Is this to be taken seriously? Sounds more like an April Fool's joke. But if not, seems to me that this piece would be more appropriate in The Guardian as an example of self indulgent eccentricity, but here it is in the Time Literary Supplement. An extract:
The real novelty of Foster’s approach, however, lies in his secondUpdate: Ha! I just click over to The Guardian, and what do I find? Another story, this one about a British guy trying his hardest to become "goatman"!:
instrument. Foster is going to inhabit – not just imaginatively but
physically – the landscape of his target animals. He exchanges
hallucinogens in the living room for adoption of the lives of the
badger, the otter, the fox, the red deer, and the swift.
Foster is not someone who believes in half-measures. To replicate the
life of a badger, Foster and his eight-year-old son live for several
weeks in a “sett” – more accurately a hole in the ground gouged by the
JCB digger of a farmer friend – in the Welsh Black Hills. Like badgers,
they sleep in this sett by day, and crawl around the forest on their
bellies by night, eating worms, grasshoppers (and lasagne provided by
aforementioned farmer friend), licking slugs and smelling their
surroundings (they even construct a scent map of the forest). Over the
weeks, the importance of vision, in this new, dark, ankle-high world
they inhabit, is progressively replaced by hearing and smell.
If anything, Foster’s approach to being an otter is even more
demanding. Spraint is otter dung – used to mark their territory and
often deposited in highly visible locations, such as the rocks beside a
river pool. Foster enlists the help of his children, encouraging them to

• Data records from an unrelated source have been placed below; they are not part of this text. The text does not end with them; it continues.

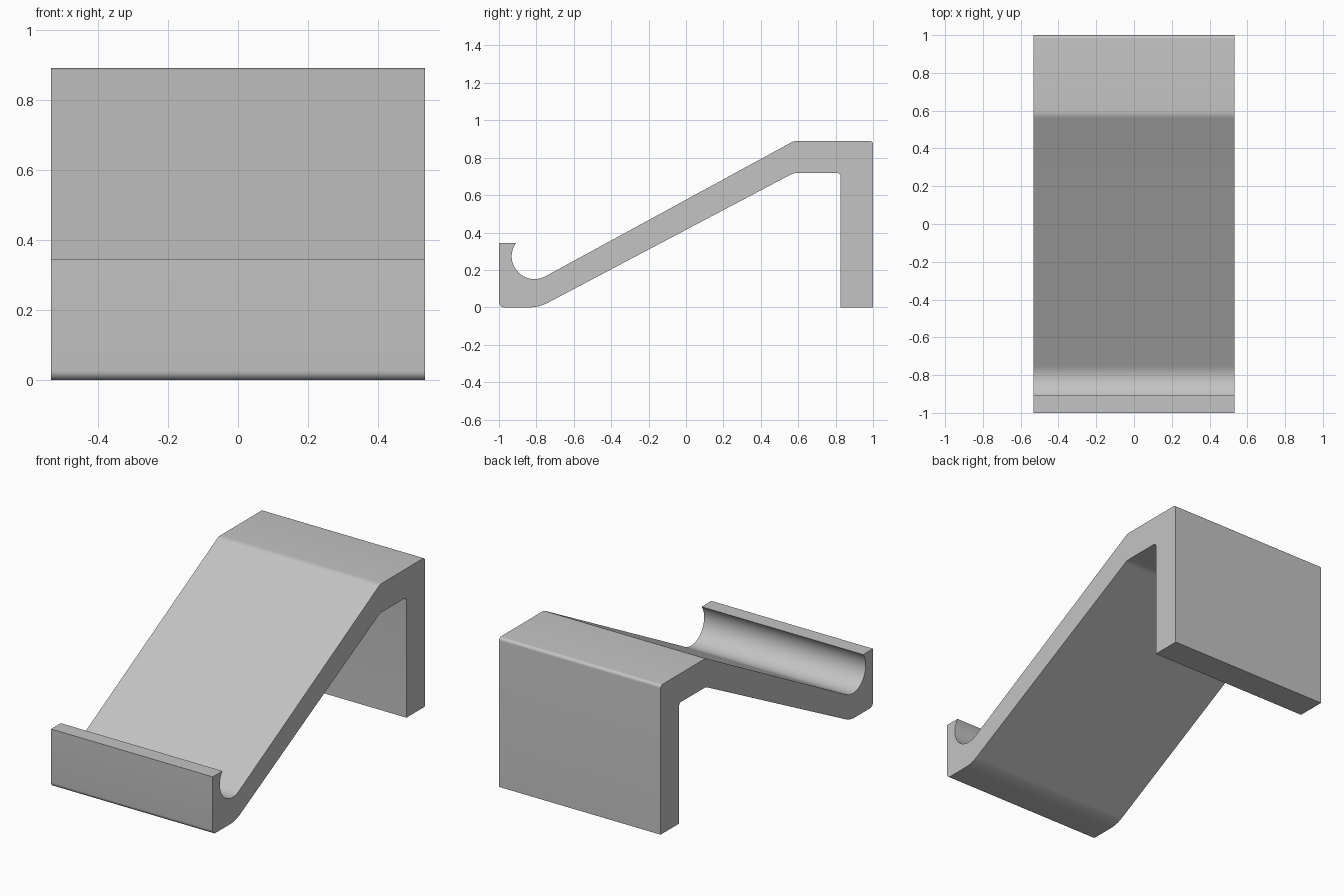
import bpy, bmesh, math
from mathutils import Vector

cube = bpy.data.objects.get("Cube")
if cube:
    bpy.data.objects.remove(cube, do_unlink=True)

HALF_WIDTH = 0.533

mat = bpy.data.materials.new("light_grey")
mat.use_nodes = True
grey = (0.55, 0.55, 0.55, 1)
mat.diffuse_color = grey
mat.node_tree.nodes["Principled BSDF"].inputs["Base Color"].default_value = grey


def fillet(prev, corner, nxt, radius, steps=8):
    """Points of an arc that rounds one corner of the profile."""
    p, c, n = Vector(prev), Vector(corner), Vector(nxt)
    if radius == 0:
        return [c]
    a, b = (p - c).normalized(), (n - c).normalized()
    half = a.angle(b) / 2
    centre = c + (a + b).normalized() * radius / math.sin(half)
    start = c + a * radius / math.tan(half) - centre
    end = c + b * radius / math.tan(half) - centre
    sweep = start.angle_signed(end)
    # angle_signed is clockwise-positive
    base = math.atan2(start.y, start.x)
    return [centre + radius * Vector((math.cos(base - sweep * i / steps),
                                      math.sin(base - sweep * i / steps)))
            for i in range(steps + 1)]


# Side profile corners (y, z, rounding radius), counter-clockwise
corners = [
    (-1.0, 0.345, 0), (-1.0, 0.0, 0.027), (-0.785, 0.0, 0.2),
    (0.575, 0.718, 0.07), (0.826, 0.718, 0.018), (0.826, 0.0, 0),
    (1.0, 0.0, 0), (1.0, 0.89, 0.018), (0.578, 0.89, 0.07),
]

# Round groove that holds the lower edge, from the slope up to the lip
groove_centre, groove_r = Vector((-0.81, 0.273)), 0.122
first = math.radians(-62)
last = -math.pi - math.asin((0.345 - groove_centre.y) / groove_r)
groove = [groove_centre + groove_r * Vector((math.cos(t), math.sin(t)))
          for t in (first + (last - first) * i / 28 for i in range(29))]

profile = []
for i, (y, z, r) in enumerate(corners):
    before = corners[i - 1][:2]
    after = corners[i + 1][:2] if i + 1 < len(corners) else groove[0]
    profile += fillet(before, (y, z), after, r)
profile += groove

# Extrude the profile across the width
bm = bmesh.new()
face = bm.faces.new([bm.verts.new((-HALF_WIDTH, p.x, p.y)) for p in profile])
side = bmesh.ops.extrude_face_region(bm, geom=[face])
moved = [v for v in side["geom"] if isinstance(v, bmesh.types.BMVert)]
bmesh.ops.translate(bm, verts=moved, vec=(2 * HALF_WIDTH, 0, 0))
bmesh.ops.recalc_face_normals(bm, faces=bm.faces)
mesh = bpy.data.meshes.new("stand")
bm.to_mesh(mesh)
bm.free()
mesh.materials.append(mat)

stand = bpy.data.objects.new("stand", mesh)
bpy.context.collection.objects.link(stand)
bpy.context.view_layer.objects.active = stand
stand.select_set(True)
bpy.ops.object.shade_smooth_by_angle(angle=math.radians(30))
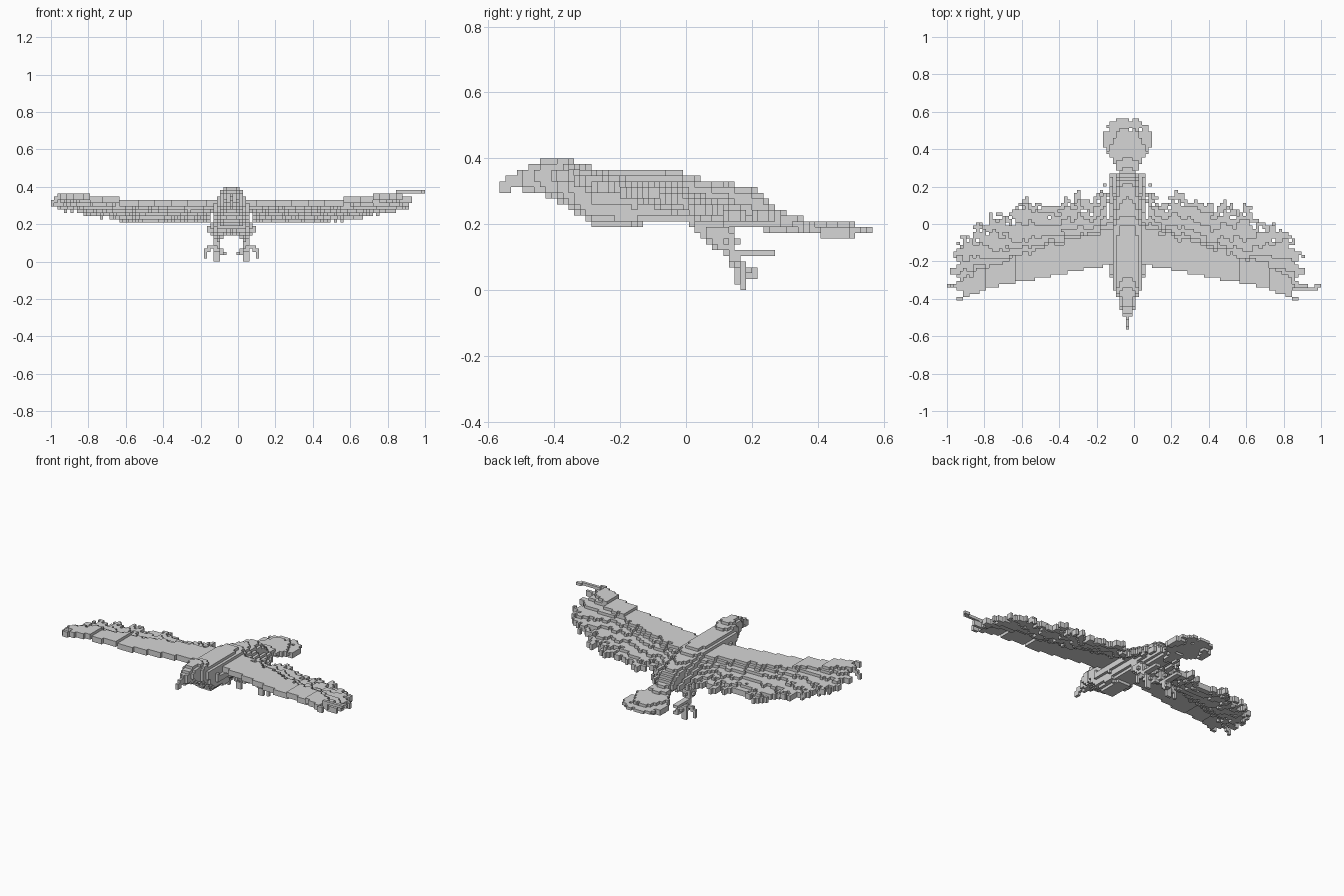
import bpy, math, random
from mathutils import Vector

if "Cube" in bpy.data.objects:
    bpy.data.objects.remove(bpy.data.objects["Cube"])

random.seed(7)
TABLE = [random.random() for _ in range(4096)]   # fixed noise table

V = 2 / 115                      # cube size
NX, NY, NZ = 115, 65, 23         # grid of cubes
Y0 = -NY * V / 2
MID = -1 + 55.5 * V              # centre plane of the bird

grey = bpy.data.materials.new("stone grey")
grey.diffuse_color = (0.67, 0.67, 0.67, 1)
grey.use_nodes = True
grey.node_tree.nodes["Principled BSDF"].inputs["Base Color"].default_value = grey.diffuse_color


def curve(points, t):
    """Piecewise linear profile."""
    if t <= points[0][0]:
        return points[0][1]
    for (a, p), (b, q) in zip(points, points[1:]):
        if t <= b:
            return p + (q - p) * (t - a) / (b - a)
    return points[-1][1]


def noise(a, b, c=0):
    return TABLE[(a * 131 + b * 977 + int(c) * 2311) % 4096]


def centre(i, j, k):
    return -1 + (i + .5) * V, Y0 + (j + .5) * V, (k + .5) * V


# Body, head and beak: side profile and half width along y
TOP = [(-.565, .325), (-.54, .345), (-.47, .383), (-.42, .402), (-.36, .402), (-.33, .384),
       (-.26, .37), (-.03, .366), (.06, .335), (.2, .312), (.24, .29), (.29, .24), (.36, .215)]
BOTTOM = [(-.565, .287), (-.545, .29), (-.53, .31), (-.46, .30), (-.40, .28), (-.33, .23),
          (-.28, .195), (-.15, .188), (-.12, .205), (0, .205), (.1, .19), (.36, .175)]
WIDTH = [(-.565, .012), (-.51, .014), (-.48, .03), (-.4, .05), (-.36, .07), (-.29, .088),
         (0, .09), (.1, .08), (.2, .06), (.3, .05), (.36, .06)]


def in_body(x, y, z):
    if y > .36:
        return False
    t, b, w = curve(TOP, y), curve(BOTTOM, y), curve(WIDTH, y)
    return (abs(x - MID) / w) ** 2.4 + (abs(z - (t + b) / 2) / ((t - b) / 2)) ** 2.4 <= 1


# Wings: flat leading strip, then ragged feather layers stepping down
TRAIL = [(.07, .24), (.11, .27), (.14, .19), (.19, .15), (.26, .21), (.36, .14), (.46, .14),
         (.52, .175), (.60, .13), (.70, .08), (.80, .025), (.87, -.03), (.93, -.12), (.97, -.15)]
PLATEAU = [(.08, .2), (.6, .14), (.85, .11), (.97, .06)]
LIFT = [(.5, 0), (.6, .008), (.75, .024), (.88, .038), (.95, .04)]
DROP = [(0, 0), (.01, .018), (.3, .05), (1, .09)]


def in_wing(x, y, z):
    d = abs(x - MID)
    side = x > MID
    if d < .07 or (.088 < d < .105 and y > .03):
        return False
    lead = -.20 - .19 * d - max(0, d - .75) * .27
    feather = int((d - .45 * y * d) / (V * 1.7))
    trail = curve(TRAIL, d) - .07 * noise(feather, 1, side) * (d > .12)
    if not lead <= y <= trail:
        return False
    # separate finger feathers at the tip
    wave = abs(math.sin((y + .17) / .08 * math.pi))
    if d > .975 - .075 * wave + .25 * min(0, y + .27):
        return False
    # small gaps between the feather ends
    if trail - y < .07 and d > .12 and noise(round(x / V), round(y / V), side) < .16:
        return False
    step = y - lead - curve(PLATEAU, d) + .03 * (noise(feather, 7, side) - .5)
    rest = max(.03, trail - lead - curve(PLATEAU, d))
    drop = curve(DROP, step / rest) * (1 - .35 * max(0, d - .6) / .37)
    top = round((.331 + curve(LIFT, d) - drop) / V) * V
    return top - 2 * V < z < top


def in_left_wing(x, y, z):
    return x < MID and in_wing(x, y, z)


def in_right_wing(x, y, z):
    long_feather = x > .84 and abs(y + .348 - (x - .9) * .12) < V * .55 and .365 < z < .383
    return x > MID and (in_wing(x, y, z) or long_feather)


# Tail: rounded fan drooping a little at its edges
FAN = [(.27, .05), (.31, .055), (.34, .08), (.38, .115), (.41, .125), (.49, .125),
       (.53, .105), (.55, .075), (.565, .055)]


def in_tail(x, y, z):
    d = abs(x - MID)
    if y < .27 or d > curve(FAN, y):
        return False
    if y > .5 and noise(round(x / V), round(y / V), 3) < .2:
        return False
    top = curve([(.27, .235), (.35, .218), (.42, .21), (.56, .196)], y) - .02 * (d / .13) ** 2
    return top - (1.9 if y < .51 else 1.2) * V < z < top


# Legs and claws: (start, end, radius), mirrored to both sides
LIMBS = [((.045, .05, .2), (.07, .12, .15), .037),
         ((.0, .06, .19), (.0, .12, .165), .03),
         ((.07, .12, .15), (.08, .17, .06), .02),
         ((.08, .17, .108), (.08, .265, .108), .012),
         ((.08, .17, .06), (.08, .172, .008), .0135),
         ((.08, .16, .09), (.135, .155, .06), .0135),
         ((.135, .155, .06), (.14, .155, .03), .0125),
         ((.08, .17, .07), (.045, .205, .05), .0135)]


def in_legs(x, y, z):
    if y < 0 or z > .24:
        return False
    p = Vector((abs(x - MID), y, z))
    for a, b, r in LIMBS:
        a, b = Vector(a), Vector(b)
        t = max(0, min(1, (p - a).dot(b - a) / (b - a).length_squared))
        if (p - a - (b - a) * t).length <= r:
            return True
    return False


# Fill the grid, each cube belonging to one part
parts = {"body": in_body, "left_wing": in_left_wing, "right_wing": in_right_wing,
         "tail": in_tail, "legs": in_legs}
owner = {}
for i in range(NX):
    for j in range(NY):
        for k in range(NZ):
            p = centre(i, j, k)
            for name, inside in parts.items():
                if inside(*p):
                    owner[i, j, k] = name
                    break


def cube_mesh(name):
    """Mesh of the outward faces of one part's cubes."""
    index, faces = {}, []
    for cell in (c for c, n in owner.items() if n == name):
        for axis in range(3):
            for s in (0, 1):
                near = list(cell)
                near[axis] += 2 * s - 1
                if tuple(near) in owner:
                    continue
                u, w = (axis + 1) % 3, (axis + 2) % 3
                loop = []
                for du, dw in ((0, 0), (1, 0), (1, 1), (0, 1)):
                    c = list(cell)
                    c[axis] += s
                    c[u] += du
                    c[w] += dw
                    loop.append(index.setdefault(tuple(c), len(index)))
                faces.append(loop if s else loop[::-1])
    verts = [(-1 + a * V, Y0 + b * V, c * V) for a, b, c in index]
    mesh = bpy.data.meshes.new(name)
    mesh.from_pydata(verts, [], faces)
    mesh.materials.append(grey)
    bpy.context.collection.objects.link(bpy.data.objects.new(name, mesh))


for part in parts:
    cube_mesh(part)
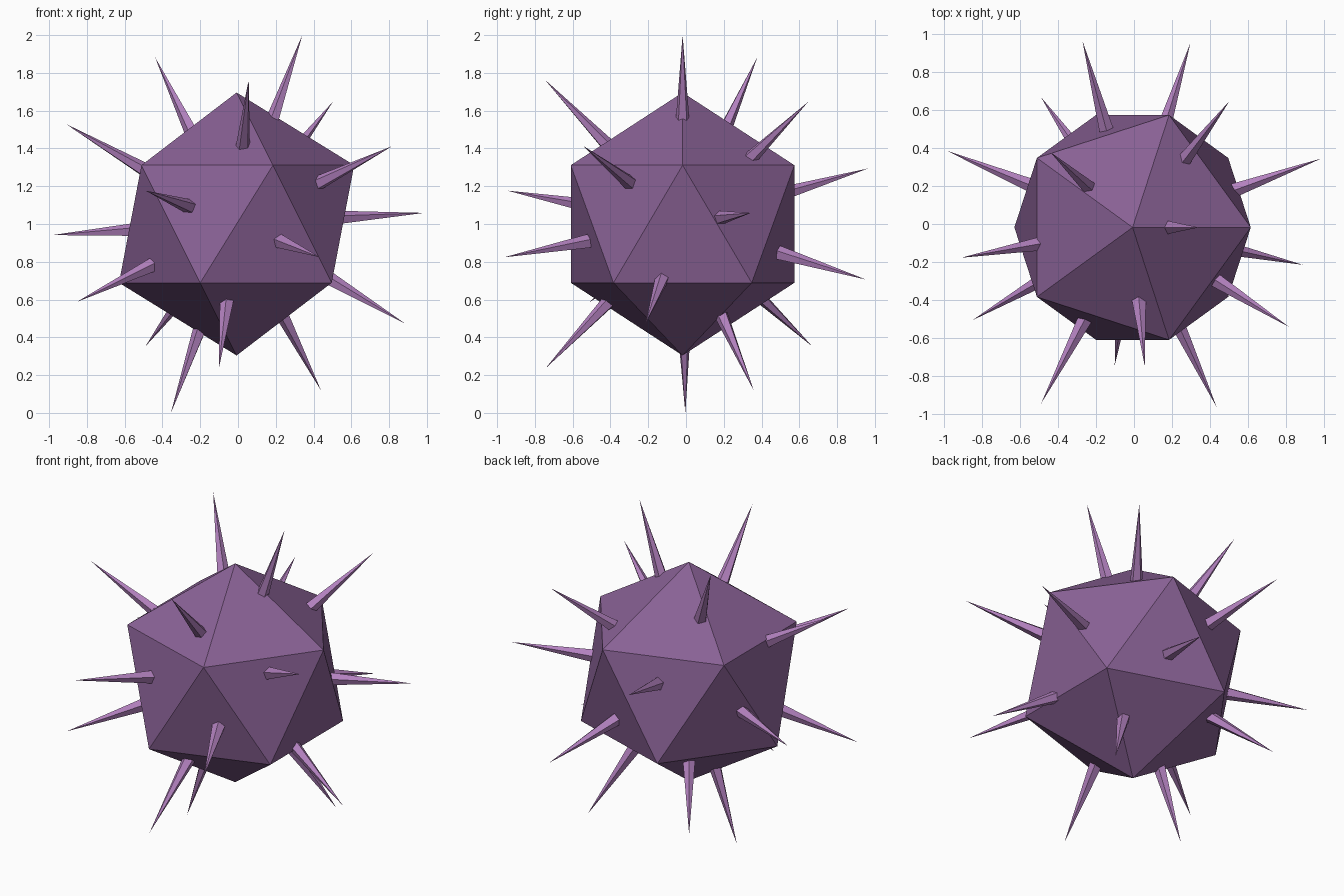
import bpy, math
from mathutils import Vector

if "Cube" in bpy.data.objects:
    bpy.data.objects.remove(bpy.data.objects["Cube"])

CENTRE = Vector((-0.0075, -0.018, 1.0))
CORE_R = 0.696
TIP_R, BASE_R = 1.0588, 0.54   # distances of spike tip and base from the centre
COUNT = 18

def colour(name, rgb):
    m = bpy.data.materials.new(name)
    m.diffuse_color = (*rgb, 1)
    m.use_nodes = True
    m.node_tree.nodes["Principled BSDF"].inputs["Base Color"].default_value = m.diffuse_color
    return m

core_mat = colour("core_purple", (0.25, 0.12, 0.30))
spike_mat = colour("spike_violet", (0.45, 0.22, 0.52))

# faceted core
bpy.ops.mesh.primitive_ico_sphere_add(subdivisions=1, radius=CORE_R, location=CENTRE)
core = bpy.context.object
core.name = "core"
core.data.materials.append(core_mat)

# spikes spread evenly along a golden-angle spiral
golden = math.pi * (3 - math.sqrt(5))
for i in range(COUNT):
    z = 1 - 2 * (i + 0.5) / COUNT
    r = math.sqrt(1 - z * z)
    d = Vector((r * math.cos(i * golden), r * math.sin(i * golden), z))
    bpy.ops.mesh.primitive_cone_add(
        vertices=5, radius1=0.041, radius2=0, depth=TIP_R - BASE_R,
        location=CENTRE + d * (TIP_R + BASE_R) / 2,
        rotation=d.to_track_quat('Z', 'Y').to_euler())
    spike = bpy.context.object
    spike.name = f"spike_{i + 1}"
    spike.data.materials.append(spike_mat)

deposit their own “spraint” along the riverbanks of Devon. They all
then learn to identify, using their olfactory abilities, each other’s
spraint, assigning individual piles of it to individual persons. Foster
completes his inhabiting of the life of an otter by sleeping in storm
drains by day – nestled warmly in a bed of nappies and syringes – and
swimming in the rivers of Dartmoor by night, attempting, unsuccessfully,
to catch fish with his teeth.
Thwaites spent three days in Alpine meadows, doing his best to mix with a herd of goats. “No one was using that much energy, there weren’t wolves around, we weren’t being driven along a mountain path, but it was still difficult, especially going downhill,” says Thwaites. “After a while, the prosthetics started rubbing, and I got sweaty and cold.” This physical discomfort “encroached” on his attempts to think like a goat.
Is there something in the water over there that the government ought to be looking into?